Introduction to Education for Sustainable Development

Group 28

Location: Europe, Latvia


Partnership: Greening Capacity


Language: English, Latvian


Format: Teacher Training


Audience: Policymakers, School Leaders, Teachers

Meet the teacherLinks

Daiga Brakmane

A biologist by training, Daiga joined the Teach for All Latvian branch Iespējamā misija more than 10 years ago to educate children about the environment. She started in the classroom, then led and participated in more than 20 ecology and sustainability-related summer camps and also took care of implementing civic participation in the national curriculum from preschool to upper secondary level. She is now an ecology teacher in a secondary school, an education for sustainable development lecturer in higher education institutions, a global education enthusiast, and a service design student with an aim to help turn communities towards easy-to-access sustainable everyday choices.

Usefull links related to the Solution

Course Catalog


Daiga took over and upgraded a module focused on Education for Sustainable Development which is taught as part of the University of Latvia’s Faculty of Pedagogy, Psychology and Arts Teacher Training course. The updated course has run for one year and was successful at preparing pre-service teachers to incorporate sustainability teaching in their day-to-day classroom activities.

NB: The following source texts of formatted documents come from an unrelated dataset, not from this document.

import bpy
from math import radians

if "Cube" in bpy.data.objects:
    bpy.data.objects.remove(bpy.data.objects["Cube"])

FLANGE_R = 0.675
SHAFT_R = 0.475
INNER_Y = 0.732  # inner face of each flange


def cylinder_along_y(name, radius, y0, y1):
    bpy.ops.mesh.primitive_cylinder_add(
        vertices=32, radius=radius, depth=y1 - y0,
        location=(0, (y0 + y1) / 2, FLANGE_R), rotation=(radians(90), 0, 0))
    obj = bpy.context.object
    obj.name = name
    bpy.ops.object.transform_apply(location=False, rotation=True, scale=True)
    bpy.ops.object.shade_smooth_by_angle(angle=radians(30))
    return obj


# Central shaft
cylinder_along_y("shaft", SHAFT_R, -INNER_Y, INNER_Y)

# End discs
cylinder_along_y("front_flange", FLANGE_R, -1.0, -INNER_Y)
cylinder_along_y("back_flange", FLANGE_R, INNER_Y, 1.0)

Theory of Change

It was widely recognised that there was a need for a fresh approach to teaching education for sustainable development in schools. This solution allows teachers, regardless of the subjects they teach, to glean valuable insights from each other on the topic, fostering a collaborative and enriching learning environment to empower each other to confidently integrate sustainability discussions into their classrooms.

Approach and Actions

The course is taught through 32 workshops and lectures. During the course teachers also complete reading assignments and submit essays. The course leads the teachers through a developmental process which takes them from researching sustainability to developing the skills necessary to produce lesson plans on specific sustainability topics. Self-evaluation is used throughout the course to strengthen teachers’ understanding of their own strengths and weaknesses. Daiga designed the course to stimulate teachers’ learning through prompting teachers to actively participate and share opinions; encouraging teachers to reflect on where they stand on sustainability and why they feel the need to teach sustainability, so their interests can dictate the course development; teachers also share their personal experiences of sustainability, as some teachers are already carrying out initiatives in the sustainability field; and finally the national situation regarding the Sustainable Development Goals is considered in depth and its implications for scaling education in the field of sustainability is considered. So far more than 50 pre-service teachers have participated in the course.


After completing the course pre-service teachers developed an understanding of what sustainable development is and have been observed teaching it as a part of the curriculum, when questioned about their teaching it was obvious that their mindsets had changed to focus on including sustainability in their day-to-day teaching. There was also a dramatic shift in all the teachers’ perspectives of sustainability teaching, this applied even to the most sceptical teachers, for example, a Latvian language teacher at the start of the course stated that ‘maybe some of the topics could be associated with sustainability’. In the end, the teacher was sure that ‘all themes are and should be connected with sustainable development topics’.